Secondly, alongside with investigation and economic pressure, the popular opinion believes that there should be a modification of the reparation deal between Bangladesh and Myanmar in involving Rohingya insight and Myanmar’s Buddhist majority demographics’ approval in creating a thorough solution. This valuable input will help to establish the rights and conditions of the refugees being brought back to Myanmar. This step will be building upon the demands of Rohingya refugee leaders who had previously represented forty villages in the Rakhine state. One of the chief demands called for Myanmar to legally recognize the Rohingya as an ethnic group and subsequently offer them citizenship. This helps build a platform for Rohingya to advocate for their rights and be able to properly legally defend their person, property, and right to remain in their region.
Non-governmental organizations can potentially assist in the modification of this reparation by establishing a mission to work closely with Rohingya leaders and write down an official list of demands. While the reparation ensures input from refugees, Myanmar has another role to play in making sure the resettlement goes through. This involves persuading the Buddhist population of Myanmar to soften their perception of Rohingya. This may require running a campaign to humanize the Rohingya to rest of Buddhist population. In incorporating Rohingya demands and having Myanmar showcase its efforts to create a less hostile state, the idea of moving back into the Rakhine state of Myanmar will seem more palatable to the Rohingya and the international community.
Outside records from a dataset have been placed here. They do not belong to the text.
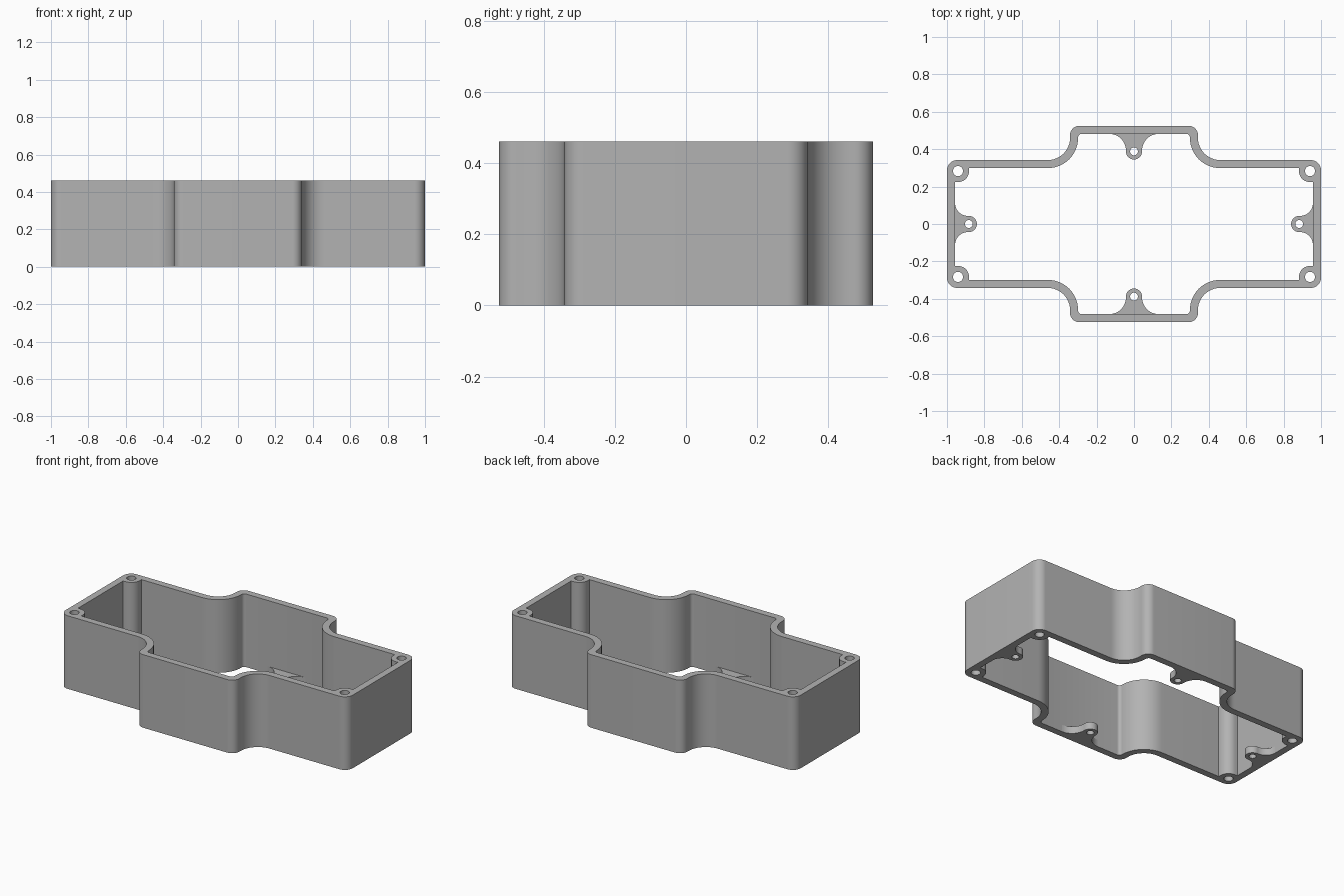
import bpy
from math import sin, cos, radians, pi, atan2

cube = bpy.data.objects.get("Cube")
if cube:
    bpy.data.objects.remove(cube, do_unlink=True)

HEIGHT, WALL, TAB = 0.46, 0.043, 0.045
HALF_X, HALF_Y, HUMP_X, HUMP_Y = 1.0, 0.342, 0.342, 0.525
BOSS_X, BOSS_Y, BOSS_R = 0.941, 0.283, 0.059

grey = bpy.data.materials.new("grey plastic")
grey.use_nodes = True
colour = (0.45, 0.45, 0.45, 1)
grey.diffuse_color = colour
grey.node_tree.nodes["Principled BSDF"].inputs["Base Color"].default_value = colour


def arc(cx, cy, r, start, end, steps=12):
    angles = [radians(start + (end - start) * i / steps) for i in range(steps + 1)]
    return [(cx + r * cos(a), cy + r * sin(a)) for a in angles]


def circle(cx, cy, r):
    return arc(cx, cy, r, 0, 360, 32)[:-1]


def mirror_quadrant(q):
    """Close a first-quadrant outline by reflecting it in both axes."""
    half = q + [(-x, y) for x, y in reversed(q)]
    return half + [(-x, -y) for x, y in q] + [(x, -y) for x, y in reversed(q)]


def extrude_outline(name, loops, height):
    """Extrude filled outlines, inner loops becoming holes."""
    curve = bpy.data.curves.new(name, "CURVE")
    curve.dimensions = "2D"
    curve.fill_mode = "BOTH"
    curve.extrude = height / 2
    for loop in loops:
        spline = curve.splines.new("POLY")
        spline.points.add(len(loop) - 1)
        for point, (x, y) in zip(spline.points, loop):
            point.co = (x, y, 0, 1)
        spline.use_cyclic_u = True
    obj = bpy.data.objects.new(name, curve)
    bpy.context.collection.objects.link(obj)
    obj.location.z = height / 2
    bpy.ops.object.select_all(action="DESELECT")
    obj.select_set(True)
    bpy.context.view_layer.objects.active = obj
    bpy.ops.object.convert(target="MESH")
    obj = bpy.context.object
    bpy.ops.object.mode_set(mode="EDIT")
    bpy.ops.mesh.select_all(action="SELECT")
    bpy.ops.mesh.remove_doubles(threshold=0.0001)
    bpy.ops.mesh.normals_make_consistent(inside=False)
    bpy.ops.object.mode_set(mode="OBJECT")
    obj.data.materials.clear()
    obj.data.materials.append(grey)
    bpy.ops.object.shade_smooth_by_angle(angle=radians(30))
    return obj


# Cross-shaped wall with the four corner screw bosses
flare = HUMP_X + 0.118
outer = (arc(HALF_X - 0.055, HALF_Y - 0.055, 0.055, 0, 90)
         + arc(flare, HALF_Y + 0.118, 0.118, 270, 180)
         + arc(HUMP_X - 0.05, HUMP_Y - 0.05, 0.05, 0, 90))
inner = ([(HALF_X - WALL, BOSS_Y - BOSS_R)]
         + arc(BOSS_X, BOSS_Y, BOSS_R, 270, 180)
         + [(BOSS_X - BOSS_R, HALF_Y - WALL)]
         + arc(flare, HALF_Y + 0.118, 0.118 + WALL, 270, 180)
         + arc(HUMP_X - WALL - 0.02, HUMP_Y - WALL - 0.02, 0.02, 0, 90, 6))
holes = [circle(sx * BOSS_X, sy * BOSS_Y, 0.027) for sx in (1, -1) for sy in (1, -1)]
extrude_outline("housing_wall", [mirror_quadrant(outer), mirror_quadrant(inner)] + holes, HEIGHT)


# Thin flared mounting tabs along the bottom edge
def tab(name, wall_distance, reach, turn):
    neck = 0.043
    half = arc(neck + reach, reach, reach, 270, 180) + arc(0, reach + 0.004, neck, 0, 90)
    outline = half + [(-x, y) for x, y in reversed(half[:-1])]
    obj = extrude_outline(name, [outline, circle(0, reach + 0.004, 0.021)], TAB)
    obj.rotation_euler.z = turn
    obj.location.x = sin(turn) * wall_distance
    obj.location.y = -cos(turn) * wall_distance


tab("front_tab", HUMP_Y - WALL, 0.09, 0)
tab("back_tab", HUMP_Y - WALL, 0.09, pi)
tab("left_tab", HALF_X - WALL, 0.07, pi / 2)
tab("right_tab", HALF_X - WALL, 0.07, -pi / 2)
The third prong is suggested to be put into action is as soon as possible for the current Rohingya residing in Myanmar and for the Rohingya prospectively resettling back into Myanmar. In order to alleviate the situation of the displaced within Myanmar, it is desirable for Myanmar to open their region to international aid and doctors without borders to aid the Rohingya residing there inside and outside of the camps. Furthermore, while many international groups like Doctors Without Border, Mercy Corps, United Nations Refugee Agency could help alleviate drastic health necessities there, Myanmar should also allow international monitoring groups to hold Myanmar accountable to their duty to provide the Rohingya with the reparations as discussed in the second prong.
For decades, Rohingya have been targeted and persecuted in what should be their own homeland for having a distinctive religion and identity. This persecution is also known as the genocide of an entire ethnic group, which has led the Rohingya to becoming the largest stateless population in the world. The genocide has in whole led to a great exodus that is overwhelming neighboring countries. Bangladesh, specifically, has been at the forefront of protecting refugees. However, this problem cannot be solved on the backs of other countries. Hence, after a series of decades, it is time for the Myanmar authorities, both the government and military, to step up leaders and take responsibility for this crisis. Otherwise, they will risk the plunge of both their international image and economy. I along with many others in spectatorship of this crisis urge the nation of Myanmar to play an active role in halting this cycle of violence, beginning with acknowledging that they are the perpetrators of this genocide.